Work to complete: From the records below, set down exactly the lines starting with the line that contains "[col[i], next[i], col[i" and going on through the line that contains "for (let j = 0;". Nothing else is wanted.
= = = = =
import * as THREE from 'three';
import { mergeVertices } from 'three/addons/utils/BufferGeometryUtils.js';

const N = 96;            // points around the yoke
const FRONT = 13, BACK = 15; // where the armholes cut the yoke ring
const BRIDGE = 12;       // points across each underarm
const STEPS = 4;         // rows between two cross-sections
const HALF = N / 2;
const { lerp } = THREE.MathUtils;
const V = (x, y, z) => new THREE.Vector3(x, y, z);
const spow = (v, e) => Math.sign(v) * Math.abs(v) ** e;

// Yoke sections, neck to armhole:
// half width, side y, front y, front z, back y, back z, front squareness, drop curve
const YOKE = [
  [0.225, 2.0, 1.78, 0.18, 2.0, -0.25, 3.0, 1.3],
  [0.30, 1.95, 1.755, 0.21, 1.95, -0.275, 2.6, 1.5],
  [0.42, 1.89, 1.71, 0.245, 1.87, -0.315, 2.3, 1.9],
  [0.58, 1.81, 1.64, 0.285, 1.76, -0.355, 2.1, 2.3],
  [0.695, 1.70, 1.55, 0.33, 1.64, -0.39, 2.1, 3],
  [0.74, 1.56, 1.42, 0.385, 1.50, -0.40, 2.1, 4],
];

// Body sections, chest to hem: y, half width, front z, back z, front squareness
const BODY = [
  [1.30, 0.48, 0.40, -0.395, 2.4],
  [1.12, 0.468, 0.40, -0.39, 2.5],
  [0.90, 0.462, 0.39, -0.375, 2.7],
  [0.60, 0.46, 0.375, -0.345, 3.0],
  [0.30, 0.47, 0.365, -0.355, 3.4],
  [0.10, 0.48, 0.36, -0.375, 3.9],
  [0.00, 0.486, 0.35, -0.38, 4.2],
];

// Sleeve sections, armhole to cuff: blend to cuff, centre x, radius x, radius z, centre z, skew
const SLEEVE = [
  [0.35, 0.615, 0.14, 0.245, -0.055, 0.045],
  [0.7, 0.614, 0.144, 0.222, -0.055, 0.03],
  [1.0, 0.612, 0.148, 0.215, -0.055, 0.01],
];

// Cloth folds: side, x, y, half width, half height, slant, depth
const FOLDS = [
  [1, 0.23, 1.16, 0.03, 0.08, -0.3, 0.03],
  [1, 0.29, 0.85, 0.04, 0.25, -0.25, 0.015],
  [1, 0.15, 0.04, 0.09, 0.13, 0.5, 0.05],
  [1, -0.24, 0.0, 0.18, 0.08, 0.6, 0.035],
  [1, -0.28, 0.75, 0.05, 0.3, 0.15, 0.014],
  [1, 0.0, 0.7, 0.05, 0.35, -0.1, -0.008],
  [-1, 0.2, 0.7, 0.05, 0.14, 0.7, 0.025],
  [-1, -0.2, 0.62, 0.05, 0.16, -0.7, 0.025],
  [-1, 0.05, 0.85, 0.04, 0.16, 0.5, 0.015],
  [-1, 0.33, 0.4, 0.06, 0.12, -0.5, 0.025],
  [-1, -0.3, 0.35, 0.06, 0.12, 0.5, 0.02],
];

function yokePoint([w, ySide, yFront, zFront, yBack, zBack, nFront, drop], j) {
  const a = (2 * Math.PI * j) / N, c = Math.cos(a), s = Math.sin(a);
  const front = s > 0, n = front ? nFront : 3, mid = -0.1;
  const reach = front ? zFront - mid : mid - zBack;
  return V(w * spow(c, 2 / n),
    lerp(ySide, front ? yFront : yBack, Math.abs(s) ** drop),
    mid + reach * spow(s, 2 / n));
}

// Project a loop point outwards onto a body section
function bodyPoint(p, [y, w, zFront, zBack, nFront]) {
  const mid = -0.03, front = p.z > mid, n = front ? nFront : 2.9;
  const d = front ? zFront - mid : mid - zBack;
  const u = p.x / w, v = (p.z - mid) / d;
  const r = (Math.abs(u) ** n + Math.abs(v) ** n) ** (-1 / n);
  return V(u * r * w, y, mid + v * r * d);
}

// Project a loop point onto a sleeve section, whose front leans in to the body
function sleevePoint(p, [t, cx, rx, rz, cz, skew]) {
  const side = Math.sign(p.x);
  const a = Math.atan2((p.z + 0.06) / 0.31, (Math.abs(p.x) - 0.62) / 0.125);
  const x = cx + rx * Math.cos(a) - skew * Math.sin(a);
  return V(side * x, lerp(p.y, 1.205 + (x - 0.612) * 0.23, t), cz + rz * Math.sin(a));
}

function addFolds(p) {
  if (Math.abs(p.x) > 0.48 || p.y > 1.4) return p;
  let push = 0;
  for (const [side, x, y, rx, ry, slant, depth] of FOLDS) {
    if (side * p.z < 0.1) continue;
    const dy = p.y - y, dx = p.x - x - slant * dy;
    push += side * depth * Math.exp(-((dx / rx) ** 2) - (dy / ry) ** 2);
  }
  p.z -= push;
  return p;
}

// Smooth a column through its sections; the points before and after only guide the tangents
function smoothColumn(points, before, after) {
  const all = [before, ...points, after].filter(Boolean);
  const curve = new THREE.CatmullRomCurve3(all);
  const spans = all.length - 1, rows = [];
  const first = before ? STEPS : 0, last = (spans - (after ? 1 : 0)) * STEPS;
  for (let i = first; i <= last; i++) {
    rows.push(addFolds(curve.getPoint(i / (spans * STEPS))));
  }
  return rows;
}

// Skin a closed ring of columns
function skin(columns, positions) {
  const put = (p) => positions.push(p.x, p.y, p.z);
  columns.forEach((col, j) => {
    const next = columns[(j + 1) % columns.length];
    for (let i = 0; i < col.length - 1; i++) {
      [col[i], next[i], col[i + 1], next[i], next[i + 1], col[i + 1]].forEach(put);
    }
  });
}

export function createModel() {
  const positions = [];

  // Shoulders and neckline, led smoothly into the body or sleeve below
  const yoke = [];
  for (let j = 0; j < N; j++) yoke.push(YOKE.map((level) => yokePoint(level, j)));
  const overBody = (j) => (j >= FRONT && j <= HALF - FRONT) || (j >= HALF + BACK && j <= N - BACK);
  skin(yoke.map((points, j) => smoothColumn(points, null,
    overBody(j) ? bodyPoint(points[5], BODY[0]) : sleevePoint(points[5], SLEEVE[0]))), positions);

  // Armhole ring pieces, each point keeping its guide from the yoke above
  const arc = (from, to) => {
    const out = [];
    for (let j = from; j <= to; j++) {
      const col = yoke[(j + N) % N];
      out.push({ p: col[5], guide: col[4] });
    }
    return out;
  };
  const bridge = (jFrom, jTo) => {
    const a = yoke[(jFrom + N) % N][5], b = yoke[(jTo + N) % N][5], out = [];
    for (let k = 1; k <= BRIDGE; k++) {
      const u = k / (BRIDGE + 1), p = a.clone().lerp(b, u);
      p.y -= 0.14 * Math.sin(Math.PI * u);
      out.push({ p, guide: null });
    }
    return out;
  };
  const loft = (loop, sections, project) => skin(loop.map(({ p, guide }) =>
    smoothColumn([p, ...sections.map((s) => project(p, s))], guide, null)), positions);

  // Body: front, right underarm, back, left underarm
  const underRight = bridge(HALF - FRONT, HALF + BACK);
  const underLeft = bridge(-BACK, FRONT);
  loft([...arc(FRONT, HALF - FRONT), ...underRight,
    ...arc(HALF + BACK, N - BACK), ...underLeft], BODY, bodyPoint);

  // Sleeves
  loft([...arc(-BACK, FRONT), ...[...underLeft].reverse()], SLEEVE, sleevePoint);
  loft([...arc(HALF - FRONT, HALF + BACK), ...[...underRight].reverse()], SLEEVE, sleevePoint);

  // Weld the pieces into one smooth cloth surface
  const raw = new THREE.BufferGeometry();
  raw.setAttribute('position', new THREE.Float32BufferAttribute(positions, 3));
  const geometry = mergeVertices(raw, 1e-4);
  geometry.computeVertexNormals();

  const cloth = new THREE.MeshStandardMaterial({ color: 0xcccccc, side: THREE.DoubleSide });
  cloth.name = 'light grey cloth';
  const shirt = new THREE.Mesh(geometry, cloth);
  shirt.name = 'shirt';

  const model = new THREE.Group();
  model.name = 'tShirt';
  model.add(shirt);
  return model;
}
= = = = =
Output of the exercise:
      [col[i], next[i], col[i + 1], next[i], next[i + 1], col[i + 1]].forEach(put);
    }
  });
}

export function createModel() {
  const positions = [];

  // Shoulders and neckline, led smoothly into the body or sleeve below
  const yoke = [];
  for (let j = 0; j < N; j++) yoke.push(YOKE.map((level) => yokePoint(level, j)));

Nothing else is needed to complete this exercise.